Copy every line of the records below that holds the word "paths".

BEGIN SOURCE MATERIAL

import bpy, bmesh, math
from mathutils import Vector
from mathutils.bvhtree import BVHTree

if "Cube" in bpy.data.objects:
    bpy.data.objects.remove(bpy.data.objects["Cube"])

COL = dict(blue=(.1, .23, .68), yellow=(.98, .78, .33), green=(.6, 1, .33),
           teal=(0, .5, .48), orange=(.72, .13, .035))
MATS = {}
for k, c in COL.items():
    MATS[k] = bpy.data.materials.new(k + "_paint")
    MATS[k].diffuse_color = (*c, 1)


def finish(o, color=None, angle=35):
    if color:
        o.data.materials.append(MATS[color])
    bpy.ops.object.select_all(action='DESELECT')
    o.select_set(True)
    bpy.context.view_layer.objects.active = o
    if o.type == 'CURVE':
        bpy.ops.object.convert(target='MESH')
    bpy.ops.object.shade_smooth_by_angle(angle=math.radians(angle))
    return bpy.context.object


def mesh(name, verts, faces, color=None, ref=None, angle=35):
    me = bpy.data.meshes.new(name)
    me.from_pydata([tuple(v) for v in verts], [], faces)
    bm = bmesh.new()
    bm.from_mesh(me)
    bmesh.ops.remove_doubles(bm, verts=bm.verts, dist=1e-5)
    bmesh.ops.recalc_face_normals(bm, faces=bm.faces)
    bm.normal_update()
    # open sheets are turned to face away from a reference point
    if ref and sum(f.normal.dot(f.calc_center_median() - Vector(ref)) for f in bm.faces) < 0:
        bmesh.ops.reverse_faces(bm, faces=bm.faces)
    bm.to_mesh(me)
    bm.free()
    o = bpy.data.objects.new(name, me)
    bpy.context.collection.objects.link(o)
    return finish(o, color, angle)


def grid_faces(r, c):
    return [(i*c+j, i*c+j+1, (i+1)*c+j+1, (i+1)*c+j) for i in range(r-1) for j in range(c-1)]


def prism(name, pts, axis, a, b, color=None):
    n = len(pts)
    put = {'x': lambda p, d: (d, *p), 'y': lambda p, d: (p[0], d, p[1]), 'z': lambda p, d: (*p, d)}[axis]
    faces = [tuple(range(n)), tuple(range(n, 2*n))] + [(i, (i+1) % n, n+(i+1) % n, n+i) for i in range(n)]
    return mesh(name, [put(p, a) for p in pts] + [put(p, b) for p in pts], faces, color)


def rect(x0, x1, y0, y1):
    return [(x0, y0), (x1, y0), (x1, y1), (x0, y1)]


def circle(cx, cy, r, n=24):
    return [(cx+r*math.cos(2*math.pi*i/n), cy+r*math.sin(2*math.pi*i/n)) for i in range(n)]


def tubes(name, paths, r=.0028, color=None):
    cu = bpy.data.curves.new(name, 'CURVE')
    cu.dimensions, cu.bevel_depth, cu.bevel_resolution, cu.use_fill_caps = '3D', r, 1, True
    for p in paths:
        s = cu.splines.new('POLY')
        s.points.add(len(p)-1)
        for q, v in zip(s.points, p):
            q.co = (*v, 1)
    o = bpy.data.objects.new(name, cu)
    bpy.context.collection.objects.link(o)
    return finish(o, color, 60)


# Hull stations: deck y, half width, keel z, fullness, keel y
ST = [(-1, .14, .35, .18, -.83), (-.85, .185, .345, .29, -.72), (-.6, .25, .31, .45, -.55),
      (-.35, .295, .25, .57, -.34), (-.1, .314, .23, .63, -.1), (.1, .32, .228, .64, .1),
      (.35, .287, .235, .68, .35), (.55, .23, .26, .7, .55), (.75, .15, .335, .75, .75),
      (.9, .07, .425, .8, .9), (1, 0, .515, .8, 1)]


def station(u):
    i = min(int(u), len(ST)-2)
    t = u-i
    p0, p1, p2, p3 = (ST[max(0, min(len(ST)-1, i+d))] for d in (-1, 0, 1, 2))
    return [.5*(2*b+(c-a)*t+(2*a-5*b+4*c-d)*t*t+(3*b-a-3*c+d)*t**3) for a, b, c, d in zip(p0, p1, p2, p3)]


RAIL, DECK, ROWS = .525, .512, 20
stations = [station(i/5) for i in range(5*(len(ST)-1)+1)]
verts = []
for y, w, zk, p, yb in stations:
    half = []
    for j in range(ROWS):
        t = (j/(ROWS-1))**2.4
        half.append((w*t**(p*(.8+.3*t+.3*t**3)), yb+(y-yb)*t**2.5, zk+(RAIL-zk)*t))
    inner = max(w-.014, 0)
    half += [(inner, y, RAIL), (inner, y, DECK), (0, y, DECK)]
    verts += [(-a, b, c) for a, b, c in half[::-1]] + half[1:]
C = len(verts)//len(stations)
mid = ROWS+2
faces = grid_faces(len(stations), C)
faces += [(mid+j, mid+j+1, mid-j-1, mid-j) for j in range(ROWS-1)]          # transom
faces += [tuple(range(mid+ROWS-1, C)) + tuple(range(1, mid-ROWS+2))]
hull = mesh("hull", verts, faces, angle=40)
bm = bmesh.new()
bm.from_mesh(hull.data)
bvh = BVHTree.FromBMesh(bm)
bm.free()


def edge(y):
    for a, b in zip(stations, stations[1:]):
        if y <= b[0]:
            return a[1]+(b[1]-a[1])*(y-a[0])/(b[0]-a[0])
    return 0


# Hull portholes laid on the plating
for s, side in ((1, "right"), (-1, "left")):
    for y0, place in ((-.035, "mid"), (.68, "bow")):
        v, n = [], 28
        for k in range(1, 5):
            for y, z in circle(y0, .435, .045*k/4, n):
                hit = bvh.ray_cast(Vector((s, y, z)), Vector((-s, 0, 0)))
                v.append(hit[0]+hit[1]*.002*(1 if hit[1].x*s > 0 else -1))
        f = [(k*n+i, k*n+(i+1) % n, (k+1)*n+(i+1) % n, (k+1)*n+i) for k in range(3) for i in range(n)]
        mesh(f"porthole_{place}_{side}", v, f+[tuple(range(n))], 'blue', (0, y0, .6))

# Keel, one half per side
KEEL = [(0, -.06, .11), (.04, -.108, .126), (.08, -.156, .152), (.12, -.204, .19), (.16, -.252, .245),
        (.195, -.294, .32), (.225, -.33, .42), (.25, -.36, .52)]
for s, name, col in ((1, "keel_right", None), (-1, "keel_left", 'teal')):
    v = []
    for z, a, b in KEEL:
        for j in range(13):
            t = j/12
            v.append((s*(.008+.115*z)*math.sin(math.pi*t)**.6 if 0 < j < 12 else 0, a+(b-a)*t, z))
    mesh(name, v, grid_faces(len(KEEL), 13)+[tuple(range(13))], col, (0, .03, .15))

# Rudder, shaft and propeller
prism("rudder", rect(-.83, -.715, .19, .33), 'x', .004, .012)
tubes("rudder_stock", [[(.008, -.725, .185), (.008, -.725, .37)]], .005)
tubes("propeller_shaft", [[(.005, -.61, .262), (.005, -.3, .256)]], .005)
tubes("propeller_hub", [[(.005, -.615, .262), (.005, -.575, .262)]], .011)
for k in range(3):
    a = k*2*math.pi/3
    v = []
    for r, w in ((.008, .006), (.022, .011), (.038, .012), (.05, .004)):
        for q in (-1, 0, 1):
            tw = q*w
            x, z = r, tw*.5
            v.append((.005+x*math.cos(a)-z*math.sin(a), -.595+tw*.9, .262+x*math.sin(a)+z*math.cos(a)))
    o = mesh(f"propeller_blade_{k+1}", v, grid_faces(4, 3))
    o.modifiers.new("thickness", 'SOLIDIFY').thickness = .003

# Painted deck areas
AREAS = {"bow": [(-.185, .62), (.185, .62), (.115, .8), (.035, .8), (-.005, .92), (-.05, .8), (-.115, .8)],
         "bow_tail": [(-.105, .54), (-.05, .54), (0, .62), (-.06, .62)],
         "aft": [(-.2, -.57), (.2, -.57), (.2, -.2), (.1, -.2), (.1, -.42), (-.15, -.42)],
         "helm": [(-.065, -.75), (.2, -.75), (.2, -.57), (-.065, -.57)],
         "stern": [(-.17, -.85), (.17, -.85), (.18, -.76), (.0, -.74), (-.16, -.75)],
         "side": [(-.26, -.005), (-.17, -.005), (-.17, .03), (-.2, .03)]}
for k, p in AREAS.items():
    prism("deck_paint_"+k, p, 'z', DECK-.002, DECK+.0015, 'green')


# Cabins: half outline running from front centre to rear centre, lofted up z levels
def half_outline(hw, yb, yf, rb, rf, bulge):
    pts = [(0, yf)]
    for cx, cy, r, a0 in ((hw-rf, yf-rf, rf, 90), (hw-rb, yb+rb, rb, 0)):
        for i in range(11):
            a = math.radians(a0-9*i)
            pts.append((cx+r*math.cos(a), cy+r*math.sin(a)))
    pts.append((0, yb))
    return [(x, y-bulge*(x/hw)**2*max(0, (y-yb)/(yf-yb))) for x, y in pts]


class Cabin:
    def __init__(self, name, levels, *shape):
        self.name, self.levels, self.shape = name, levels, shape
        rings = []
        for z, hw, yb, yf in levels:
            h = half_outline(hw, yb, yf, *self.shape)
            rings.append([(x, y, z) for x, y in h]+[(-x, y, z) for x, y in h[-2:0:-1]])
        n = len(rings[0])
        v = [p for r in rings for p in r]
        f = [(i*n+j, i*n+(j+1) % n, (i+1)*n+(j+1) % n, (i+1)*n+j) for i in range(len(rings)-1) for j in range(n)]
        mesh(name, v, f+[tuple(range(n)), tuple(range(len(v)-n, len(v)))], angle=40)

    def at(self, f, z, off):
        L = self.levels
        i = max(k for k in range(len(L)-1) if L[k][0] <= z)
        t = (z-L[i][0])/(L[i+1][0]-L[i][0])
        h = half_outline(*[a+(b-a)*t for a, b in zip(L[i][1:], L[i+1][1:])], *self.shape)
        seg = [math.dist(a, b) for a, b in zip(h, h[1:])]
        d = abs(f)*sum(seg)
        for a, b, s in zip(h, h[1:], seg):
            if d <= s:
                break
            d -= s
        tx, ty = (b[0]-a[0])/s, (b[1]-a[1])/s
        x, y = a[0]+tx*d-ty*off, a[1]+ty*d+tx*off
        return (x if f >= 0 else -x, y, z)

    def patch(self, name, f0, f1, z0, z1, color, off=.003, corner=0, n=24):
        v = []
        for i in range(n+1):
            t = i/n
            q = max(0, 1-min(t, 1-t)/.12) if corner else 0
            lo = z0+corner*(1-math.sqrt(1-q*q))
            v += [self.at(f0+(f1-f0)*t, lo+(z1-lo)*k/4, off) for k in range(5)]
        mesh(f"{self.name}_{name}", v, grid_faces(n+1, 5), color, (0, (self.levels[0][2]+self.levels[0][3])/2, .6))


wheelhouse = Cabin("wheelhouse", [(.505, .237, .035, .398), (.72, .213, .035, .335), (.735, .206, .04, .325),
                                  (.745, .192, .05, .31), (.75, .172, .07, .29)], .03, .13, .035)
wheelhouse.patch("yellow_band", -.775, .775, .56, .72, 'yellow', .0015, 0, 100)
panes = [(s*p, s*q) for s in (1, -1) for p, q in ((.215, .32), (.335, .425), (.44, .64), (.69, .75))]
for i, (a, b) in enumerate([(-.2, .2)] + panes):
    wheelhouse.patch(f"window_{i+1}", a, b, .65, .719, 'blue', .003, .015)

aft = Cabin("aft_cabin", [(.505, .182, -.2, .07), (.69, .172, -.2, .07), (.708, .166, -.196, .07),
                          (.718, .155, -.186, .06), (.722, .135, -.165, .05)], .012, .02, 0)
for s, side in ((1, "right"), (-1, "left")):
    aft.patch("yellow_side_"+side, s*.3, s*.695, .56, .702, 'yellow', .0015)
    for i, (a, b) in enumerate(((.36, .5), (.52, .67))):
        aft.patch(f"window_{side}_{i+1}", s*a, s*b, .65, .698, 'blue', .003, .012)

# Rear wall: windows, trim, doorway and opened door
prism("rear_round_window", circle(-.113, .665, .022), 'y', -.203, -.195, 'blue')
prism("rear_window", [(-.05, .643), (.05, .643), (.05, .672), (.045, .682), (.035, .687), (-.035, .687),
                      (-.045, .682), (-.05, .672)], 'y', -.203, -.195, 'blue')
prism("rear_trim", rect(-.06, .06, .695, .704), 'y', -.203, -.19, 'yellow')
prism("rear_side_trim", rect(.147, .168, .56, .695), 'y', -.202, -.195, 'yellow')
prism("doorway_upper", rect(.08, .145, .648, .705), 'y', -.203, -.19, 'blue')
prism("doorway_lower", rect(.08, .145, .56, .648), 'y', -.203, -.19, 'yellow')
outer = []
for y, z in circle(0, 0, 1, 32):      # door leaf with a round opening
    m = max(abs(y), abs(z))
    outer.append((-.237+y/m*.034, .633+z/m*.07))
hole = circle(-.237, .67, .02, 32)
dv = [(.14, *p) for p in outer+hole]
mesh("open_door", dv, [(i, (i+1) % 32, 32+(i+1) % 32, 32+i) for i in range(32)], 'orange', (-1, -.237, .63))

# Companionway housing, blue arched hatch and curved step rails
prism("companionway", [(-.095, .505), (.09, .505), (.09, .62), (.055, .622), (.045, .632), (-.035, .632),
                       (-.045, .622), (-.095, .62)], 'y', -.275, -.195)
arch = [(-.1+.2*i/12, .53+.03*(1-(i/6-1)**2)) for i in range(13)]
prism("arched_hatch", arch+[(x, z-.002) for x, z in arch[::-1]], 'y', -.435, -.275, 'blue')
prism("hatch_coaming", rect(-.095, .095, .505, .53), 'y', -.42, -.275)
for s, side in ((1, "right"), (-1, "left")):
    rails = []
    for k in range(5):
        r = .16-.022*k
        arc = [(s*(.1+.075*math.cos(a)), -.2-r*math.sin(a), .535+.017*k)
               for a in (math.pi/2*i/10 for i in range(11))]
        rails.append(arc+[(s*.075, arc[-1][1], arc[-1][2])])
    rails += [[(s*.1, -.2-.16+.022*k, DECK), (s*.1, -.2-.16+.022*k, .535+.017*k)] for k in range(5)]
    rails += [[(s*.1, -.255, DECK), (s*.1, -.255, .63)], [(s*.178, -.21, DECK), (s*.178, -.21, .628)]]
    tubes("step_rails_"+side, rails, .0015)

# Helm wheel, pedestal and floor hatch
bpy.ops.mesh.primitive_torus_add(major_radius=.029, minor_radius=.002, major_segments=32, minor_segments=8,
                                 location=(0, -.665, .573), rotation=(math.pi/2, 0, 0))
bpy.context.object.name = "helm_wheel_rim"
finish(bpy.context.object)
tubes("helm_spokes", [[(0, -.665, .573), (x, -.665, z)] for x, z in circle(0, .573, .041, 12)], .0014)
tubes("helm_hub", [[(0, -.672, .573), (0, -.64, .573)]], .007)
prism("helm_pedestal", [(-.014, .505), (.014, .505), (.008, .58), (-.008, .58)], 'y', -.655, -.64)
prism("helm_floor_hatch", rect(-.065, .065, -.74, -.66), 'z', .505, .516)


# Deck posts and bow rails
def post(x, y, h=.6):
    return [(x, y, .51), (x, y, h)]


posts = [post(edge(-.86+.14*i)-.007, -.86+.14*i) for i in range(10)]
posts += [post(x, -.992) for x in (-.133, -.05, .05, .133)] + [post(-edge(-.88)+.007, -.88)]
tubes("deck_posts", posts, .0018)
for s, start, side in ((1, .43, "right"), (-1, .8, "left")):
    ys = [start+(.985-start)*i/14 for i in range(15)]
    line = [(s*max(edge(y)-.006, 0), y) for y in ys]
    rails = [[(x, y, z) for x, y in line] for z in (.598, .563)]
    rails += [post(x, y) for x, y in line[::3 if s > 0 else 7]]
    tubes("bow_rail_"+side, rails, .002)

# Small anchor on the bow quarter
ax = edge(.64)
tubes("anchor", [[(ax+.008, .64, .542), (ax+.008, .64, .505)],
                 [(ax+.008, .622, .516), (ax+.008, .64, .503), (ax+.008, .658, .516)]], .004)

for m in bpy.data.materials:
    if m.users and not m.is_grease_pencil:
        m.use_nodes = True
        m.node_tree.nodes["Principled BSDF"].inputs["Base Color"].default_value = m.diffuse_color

END SOURCE MATERIAL

**YOUR SOLUTION**.
def tubes(name, paths, r=.0028, color=None):
    for p in paths:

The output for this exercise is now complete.